▶ [Task brief]: Where the word "Vector" occurs in a line of the data, return the whole line.
• • • • •
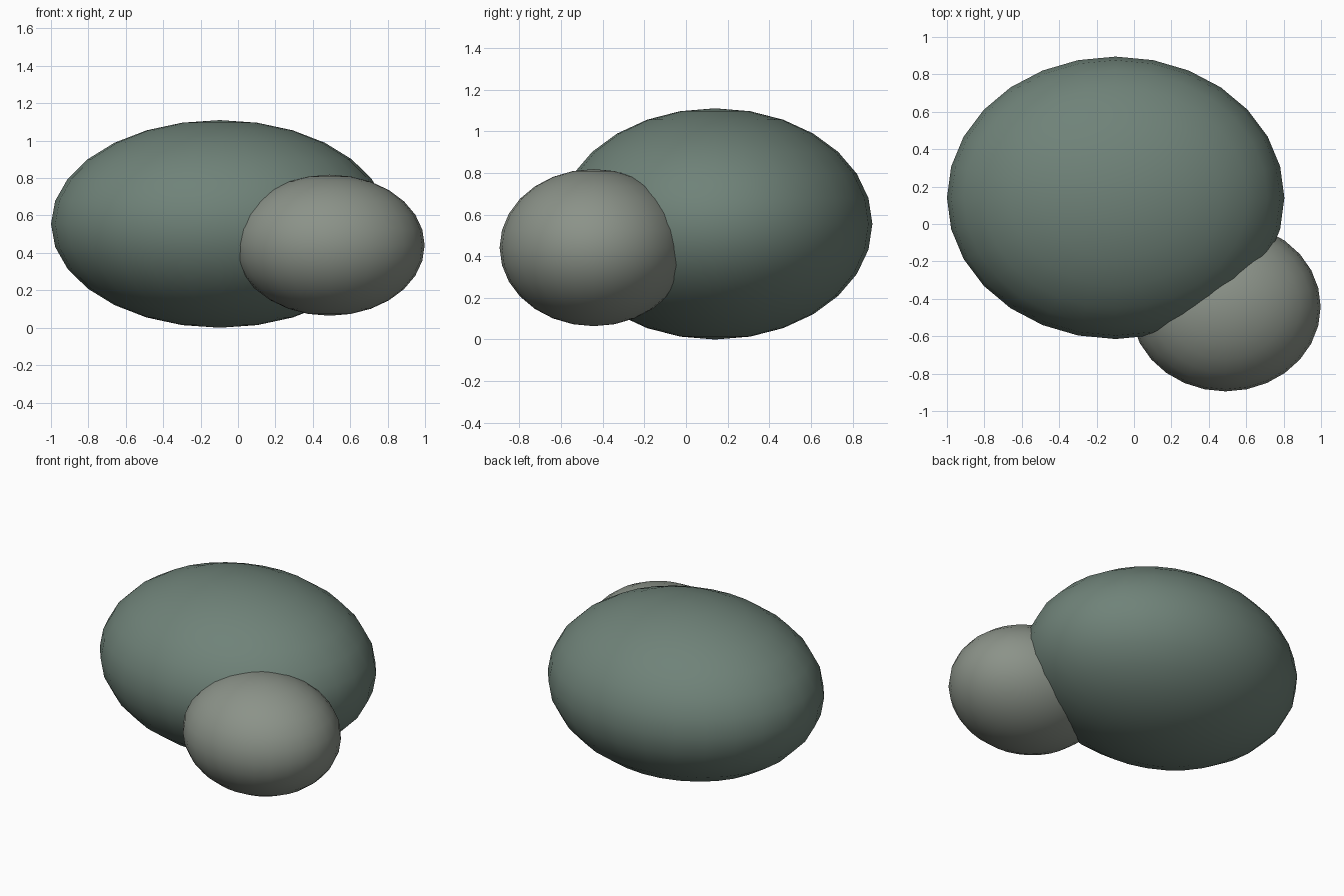
import bpy

if "Cube" in bpy.data.objects:
    bpy.data.objects.remove(bpy.data.objects["Cube"])


def boulder(name, centre, radii, colour):
    bpy.ops.mesh.primitive_uv_sphere_add(segments=28, ring_count=14, radius=1, location=centre)
    ob = bpy.context.object
    ob.name = name
    ob.scale = radii
    bpy.ops.object.transform_apply(location=False, rotation=False, scale=True)
    bpy.ops.object.shade_smooth()
    mat = bpy.data.materials.new(name + "_colour")
    mat.diffuse_color = (*colour, 1)
    mat.use_nodes = True
    mat.node_tree.nodes["Principled BSDF"].inputs["Base Color"].default_value = mat.diffuse_color
    ob.data.materials.append(mat)
    return ob


# Large rounded mass at the back left
boulder("large_boulder", (-0.098, 0.14, 0.555), (0.902, 0.755, 0.555), (0.16, 0.225, 0.19))
# Small rounded mass overlapping its front right
boulder("small_boulder", (0.49, -0.443, 0.441), (0.508, 0.452, 0.377), (0.26, 0.29, 0.25))
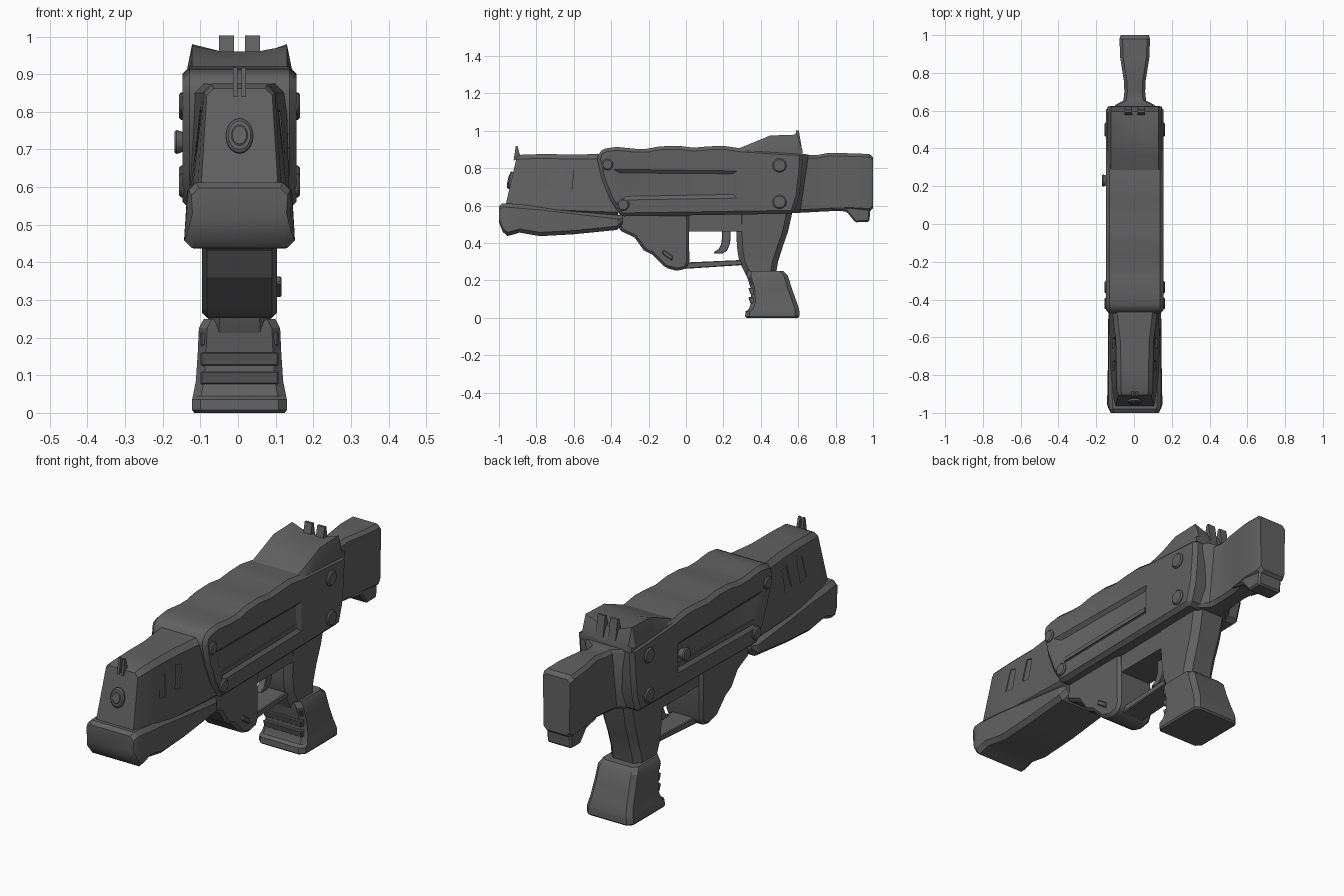
import bpy, bmesh
from math import radians
from mathutils import Vector

CX = 0.004  # centre plane of the model

dark = bpy.data.materials.new("dark_metal")
dark.diffuse_color = (0.12, 0.12, 0.12, 1)


def loft(name, rings):
    """Skin closed rings of 3D points and cap both ends."""
    bm = bmesh.new()
    vs = [[bm.verts.new(p) for p in r] for r in rings]
    n = len(rings[0])
    for a, b in zip(vs, vs[1:]):
        for i in range(n):
            bm.faces.new((a[i], a[(i + 1) % n], b[(i + 1) % n], b[i]))
    bm.faces.new(vs[0])
    bm.faces.new(vs[-1])
    bmesh.ops.recalc_face_normals(bm, faces=bm.faces)
    me = bpy.data.meshes.new(name)
    bm.to_mesh(me)
    bm.free()
    me.materials.append(dark)
    ob = bpy.data.objects.new(name, me)
    bpy.context.collection.objects.link(ob)
    return ob


def apply_mod(ob, mod):
    bpy.context.view_layer.objects.active = ob
    bpy.ops.object.modifier_apply(modifier=mod.name)


def bevel(ob, width, segments=1):
    m = ob.modifiers.new("Bevel", 'BEVEL')
    m.width, m.segments, m.limit_method = width, segments, 'ANGLE'
    apply_mod(ob, m)


def prism(name, pts, w, x=CX, bev=0.0):
    """Side profile (y, z) extruded to half width w about x."""
    ob = loft(name, [[(x + s * w, y, z) for y, z in pts] for s in (-1, 1)])
    if bev:
        bevel(ob, bev)
    return ob


def cut(ob, cutter):
    m = ob.modifiers.new("Cut", 'BOOLEAN')
    m.operation, m.object, m.solver = 'DIFFERENCE', cutter, 'EXACT'
    apply_mod(ob, m)
    bpy.data.objects.remove(cutter)


def ring_y(yb, zb, yt, zt, wb, wt, c):
    """Chamfered cross-section across the length, top may lean."""
    def p(x, t):
        return (CX + x, yb + (yt - yb) * t, zb + (zt - zb) * t)
    k = c / (zt - zb)
    half = [(wb - c, 0), (wb, k), (wt, 1 - k), (wt - c, 1)]
    return [p(x, t) for x, t in half] + [p(-x, t) for x, t in reversed(half)]


def ring_z(z, y0, y1, w, c=0.03):
    half = [(w - c, y0), (w, y0 + c), (w, y1 - c), (w - c, y1)]
    return [(CX + x, y, z) for x, y in half] + [(CX - x, y, z) for x, y in reversed(half)]


def disc(name, loc, r, depth, axis, sy=1.0, r2=None):
    bpy.ops.mesh.primitive_cone_add(vertices=20, radius1=r, radius2=r2 or r, depth=depth, location=loc)
    ob = bpy.context.object
    ob.name = name
    ob.data.materials.append(dark)
    ob.scale.y = sy
    ob.rotation_euler = Vector(axis).to_track_quat('Z', 'Y').to_euler()
    bevel(ob, 0.006)
    return ob


# Receiver with wavy top and curved front edge
receiver = prism("receiver", [
    (-0.35, 0.543), (-0.405, 0.63), (-0.45, 0.74), (-0.475, 0.85), (-0.465, 0.89), (-0.43, 0.906),
    (-0.37, 0.914), (-0.27, 0.904), (-0.21, 0.904), (-0.14, 0.917), (-0.04, 0.92), (0.04, 0.91),
    (0.12, 0.917), (0.2, 0.92), (0.3, 0.905), (0.625, 0.885), (0.62, 0.78), (0.605, 0.65),
    (0.575, 0.557)], 0.151, bev=0.018)

# Side panels, rails and bolts
outer = [(-0.40, 0.80), (-0.35, 0.625), (0.28, 0.635), (0.28, 0.79)]
inner = [(-0.355, 0.775), (-0.32, 0.65), (0.25, 0.66), (0.25, 0.77)]
for s, side in ((1, "right"), (-1, "left")):
    cut(receiver, loft("panel_cutter", [
        [(CX + s * 0.136, y, z) for y, z in inner],
        [(CX + s * 0.155, y, z) for y, z in outer]]))
    prism("panel_rail_" + side, [(-0.33, 0.65), (0.25, 0.66), (0.25, 0.68), (-0.34, 0.67)],
          0.008, CX + s * 0.134)
    for i, (y, z, r) in enumerate([(0.5, 0.815, 0.037), (0.5, 0.62, 0.037),
                                   (-0.42, 0.82, 0.03), (-0.335, 0.605, 0.032)]):
        disc(f"bolt_{side}_{i}", (CX + s * 0.147, y, z), r, 0.028, (s, 0, 0))
disc("selector_knob", (CX - 0.15, 0.23, 0.72), 0.018, 0.045, (-1, 0, 0), r2=0.034)


# Raised rear sight ramp with a shallow trough
def hump(y, h, d, base=0.87):
    half = [(0.143, base), (0.143, min(h, 0.895)), (0.126, h), (0.05, h - d)]
    return [(CX + x, y, z) for x, z in half] + [(CX - x, y, z) for x, z in reversed(half)]


loft("sight_ramp", [hump(0.28, 0.905, 0), hump(0.36, 0.938, 0.005), hump(0.45, 0.975, 0.014),
                    hump(0.595, 0.98, 0.027), hump(0.622, 0.90, 0.01)])
for s in (-1, 1):
    prism("rear_sight_post", [(0.575, 0.94), (0.59, 1.003), (0.603, 1.003), (0.62, 0.90)],
          0.02, CX + s * 0.034)

# Front shroud with side vents
shroud = loft("front_shroud", [
    ring_y(-0.972, 0.57, -0.905, 0.862, 0.103, 0.087, 0.018),
    ring_y(-0.93, 0.57, -0.885, 0.872, 0.112, 0.095, 0.022),
    ring_y(-0.8, 0.56, -0.77, 0.876, 0.127, 0.097, 0.024),
    ring_y(-0.62, 0.55, -0.62, 0.874, 0.132, 0.1, 0.024),
    ring_y(-0.36, 0.54, -0.42, 0.876, 0.135, 0.125, 0.025)])
for s in (-1, 1):
    for y in (-0.78, -0.66):
        q = [(y, 0.70), (y + 0.05, 0.69), (y + 0.06, 0.80), (y + 0.02, 0.81)]
        cut(shroud, loft("vent_cutter", [
            [(CX + s * (0.11 - (z - 0.7) * 0.1), a, z) for a, z in q],
            [(CX + s * 0.18, a, z) for a, z in q]]))

# Lower jaw under the shroud
loft("lower_jaw", [ring_y(y, zb, y, zt, wb, wt, 0.02) for y, zb, zt, wb, wt in [
    (-1.0, 0.51, 0.598, 0.125, 0.128), (-0.98, 0.46, 0.612, 0.138, 0.135),
    (-0.955, 0.438, 0.612, 0.147, 0.138), (-0.925, 0.445, 0.61, 0.147, 0.139),
    (-0.89, 0.456, 0.606, 0.144, 0.14), (-0.78, 0.437, 0.598, 0.143, 0.14),
    (-0.6, 0.447, 0.576, 0.142, 0.14), (-0.37, 0.47, 0.55, 0.138, 0.138),
    (-0.34, 0.50, 0.55, 0.12, 0.12)]])

# Muzzle lens and front sight fins
disc("muzzle_lens", (CX, -0.935, 0.735), 0.036, 0.03, (0, -0.974, 0.225), 1.3)
disc("muzzle_lens_core", (CX, -0.937, 0.735), 0.025, 0.032, (0, -0.974, 0.225), 1.3)
for s in (-1, 1):
    prism("front_sight_fin", [(-0.922, 0.84), (-0.91, 0.918), (-0.90, 0.918), (-0.885, 0.86)],
          0.006, CX + s * 0.011)

# Lower housing, trigger block, guard and trigger
prism("lower_housing", [
    (-0.36, 0.56), (-0.36, 0.47), (-0.275, 0.43), (-0.225, 0.36), (-0.18, 0.338), (-0.11, 0.268),
    (-0.05, 0.252), (0.0, 0.262), (0.018, 0.3), (0.015, 0.56)], 0.1, bev=0.014)
prism("housing_catch", [(-0.13, 0.345), (-0.12, 0.365), (-0.07, 0.33), (-0.075, 0.305)],
      0.012, CX + 0.1, 0.004)
prism("trigger_block", [(0, 0.462), (0.3, 0.462), (0.3, 0.57), (0, 0.57)], 0.085)
prism("trigger_guard", [(-0.01, 0.262), (0.31, 0.283), (0.31, 0.31), (-0.01, 0.296)], 0.06, bev=0.004)
prism("trigger", [(0.24, 0.48), (0.236, 0.40), (0.22, 0.36), (0.195, 0.343), (0.148, 0.345),
                  (0.155, 0.356), (0.175, 0.368), (0.19, 0.40), (0.195, 0.48)], 0.018, bev=0.003)

# Grip, its flared base and front finger bands
loft("grip", [ring_z(z, a, b, w) for z, a, b, w in [
    (0.57, 0.27, 0.57, 0.09), (0.46, 0.27, 0.545, 0.085), (0.38, 0.272, 0.517, 0.082),
    (0.3, 0.285, 0.492, 0.082), (0.2, 0.335, 0.475, 0.085)]])
loft("grip_base", [ring_z(z, a, b, w, 0.022) for z, a, b, w in [
    (0.25, 0.325, 0.52, 0.095), (0.225, 0.325, 0.545, 0.108), (0.16, 0.345, 0.565, 0.111),
    (0.085, 0.35, 0.592, 0.116), (0.045, 0.335, 0.605, 0.124), (0.035, 0.318, 0.606, 0.126),
    (0.008, 0.316, 0.606, 0.126), (0.0, 0.325, 0.598, 0.12)]])
for i, z in enumerate((0.075, 0.125, 0.178)):
    prism(f"grip_band_{i}", [(0.345, z), (0.40, z), (0.40, z + 0.036), (0.333, z + 0.036)],
          0.104, bev=0.004)

# Stock with narrow neck and toe
loft("stock", [ring_y(yb, zb, yt, zt, wb, wt, 0.016) for yb, zb, yt, zt, wb, wt in [
    (0.54, 0.562, 0.60, 0.872, 0.135, 0.135), (0.575, 0.562, 0.635, 0.876, 0.09, 0.1),
    (0.61, 0.562, 0.655, 0.872, 0.056, 0.06), (0.68, 0.566, 0.7, 0.870, 0.05, 0.055),
    (0.76, 0.57, 0.76, 0.882, 0.05, 0.058), (0.88, 0.574, 0.88, 0.880, 0.07, 0.077),
    (0.98, 0.568, 0.98, 0.876, 0.076, 0.081), (1.0, 0.585, 1.0, 0.86, 0.07, 0.074)]])
prism("stock_toe", [(0.77, 0.585), (0.86, 0.566), (0.905, 0.511), (0.98, 0.513), (0.988, 0.6)],
      0.066, bev=0.008)

# Smooth shading with sharp creases
bpy.ops.object.select_all(action='SELECT')
bpy.context.view_layer.objects.active = receiver
bpy.ops.object.shade_smooth_by_angle(angle=radians(28))
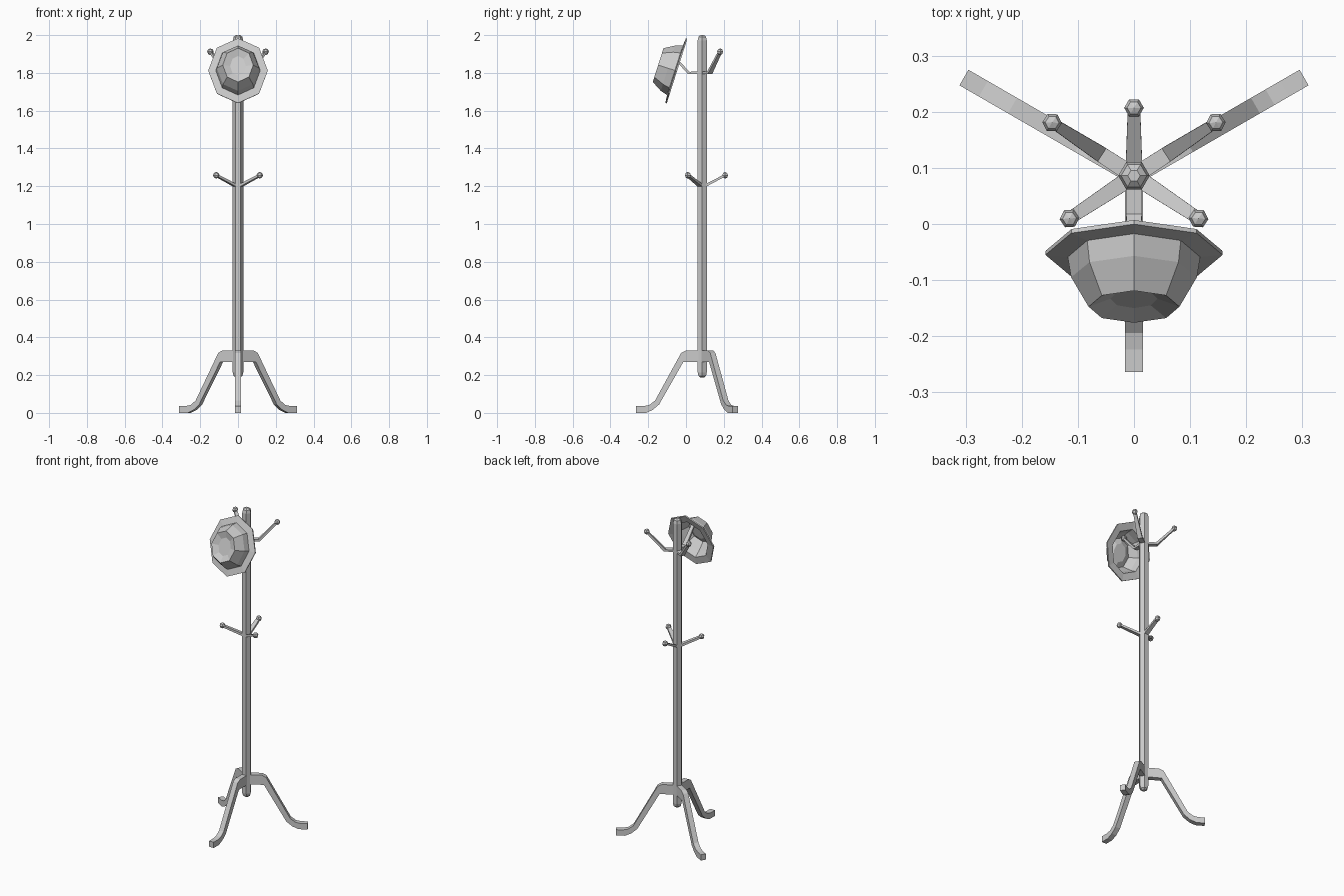
import bpy, bmesh, math
from mathutils import Matrix, Vector

if "Cube" in bpy.data.objects:
    bpy.data.objects.remove(bpy.data.objects["Cube"])

POLE_Y = 0.086


def finish(name, bm, matrix=Matrix()):
    bmesh.ops.recalc_face_normals(bm, faces=bm.faces)
    me = bpy.data.meshes.new(name)
    bm.to_mesh(me)
    bm.free()
    ob = bpy.data.objects.new(name, me)
    ob.matrix_world = matrix
    bpy.context.collection.objects.link(ob)
    return ob


def around_pole(deg):
    return Matrix.Translation((0, POLE_Y, 0)) @ Matrix.Rotation(math.radians(deg), 4, 'Z')


def bridge(bm, rings):
    for a, b in zip(rings, rings[1:]):
        n = len(a)
        for i in range(n):
            bm.faces.new((a[i], a[(i + 1) % n], b[(i + 1) % n], b[i]))


def lathe(bm, rings, sides, first=False, last=False):
    # each ring is (x radius, y radius, height)
    loops = [[bm.verts.new((rx * math.cos(2 * math.pi * i / sides),
                            ry * math.sin(2 * math.pi * i / sides), z))
              for i in range(sides)] for rx, ry, z in rings]
    bridge(bm, loops)
    if first:
        bm.faces.new(loops[0])
    if last:
        bm.faces.new(loops[-1])


# Hexagonal pole with rounded ends
bm = bmesh.new()
lathe(bm, [(r, r, z) for r, z in ((.011, .187), (.023, .196), (.028, .215),
                                  (.028, 1.972), (.023, 1.991), (.011, 2.0))], 6, True, True)
finish("pole", bm, Matrix.Translation((0, POLE_Y, 0)))

# Three curved legs, extruded from a side profile
LEG = [(0, .33), (.088, .33), (.112, .317), (.25, .065), (.28, .042), (.31, .036), (.35, .036),
       (.35, 0), (.298, 0), (.262, .016), (.228, .045), (.1, .27), (0, .27)]


def leg(name, deg):
    bm = bmesh.new()
    rings = [[bm.verts.new((r, y, z)) for r, z in LEG] for y in (-.016, .016)]
    bridge(bm, rings)
    for ring in rings:
        bm.faces.new(ring)
    finish(name, bm, around_pole(deg))


for name, deg in (("front_leg", -90), ("right_leg", 30), ("left_leg", 150)):
    leg(name, deg)


# Pegs: tapered bars along (r, z, width, thickness) with a knob at the tip
def peg(name, deg, path):
    bm = bmesh.new()
    pts = [Vector((p[0], 0, p[1])) for p in path]
    rings = []
    for i, (r, z, w, t) in enumerate(path):
        d = (pts[min(i + 1, len(pts) - 1)] - pts[max(i - 1, 0)]).normalized()
        up = Vector((-d.z, 0, d.x)) * t / 2
        side = Vector((0, w / 2, 0))
        rings.append([bm.verts.new(pts[i] + s * side + u * up)
                      for s, u in ((-1, -1), (1, -1), (1, 1), (-1, 1))])
    bridge(bm, rings)
    bm.faces.new(rings[0])
    bm.faces.new(rings[-1])
    bmesh.ops.create_uvsphere(bm, u_segments=6, v_segments=4, radius=.0175,
                              matrix=Matrix.Translation(pts[-1]))
    finish(name, bm, around_pole(deg))


UPPER = [(0, 1.80, .03, .014), (.072, 1.80, .028, .014), (.174, 1.912, .018, .012)]
for name, deg in (("upper_front_peg", -90), ("upper_right_peg", 33), ("upper_left_peg", 147)):
    peg(name, deg, UPPER)
for name, deg, reach in (("lower_back_peg", 90, .121), ("lower_right_peg", -33.5, .138),
                         ("lower_left_peg", 213.5, .138)):
    peg(name, deg, [(.01, 1.20, .03, .014), (reach, 1.258, .022, .012)])

# Eight-sided hat hanging on the front peg: brim, crown and dented top
bm = bmesh.new()
lathe(bm, [(.158, .180, 0), (.118, .137, .004), (.112, .126, .042),
           (.081, .094, .097), (.042, .055, .082)], 8, last=True)
y_axis = Vector((0, .304, .953)).normalized()
z_axis = Vector((0, -.953, .304)).normalized()
x_axis = y_axis.cross(z_axis)
rot = Matrix((x_axis, y_axis, z_axis)).transposed().to_4x4()
hat = finish("hat", bm, Matrix.Translation((0, -.055, 1.812)) @ rot)
mod = hat.modifiers.new("thickness", 'SOLIDIFY')
mod.thickness = .008
mod.offset = -1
• • • • •
▶ [Task output]:
from mathutils import Vector
    ob.rotation_euler = Vector(axis).to_track_quat('Z', 'Y').to_euler()
from mathutils import Matrix, Vector
    pts = [Vector((p[0], 0, p[1])) for p in path]
        up = Vector((-d.z, 0, d.x)) * t / 2
        side = Vector((0, w / 2, 0))
y_axis = Vector((0, .304, .953)).normalized()
z_axis = Vector((0, -.953, .304)).normalized()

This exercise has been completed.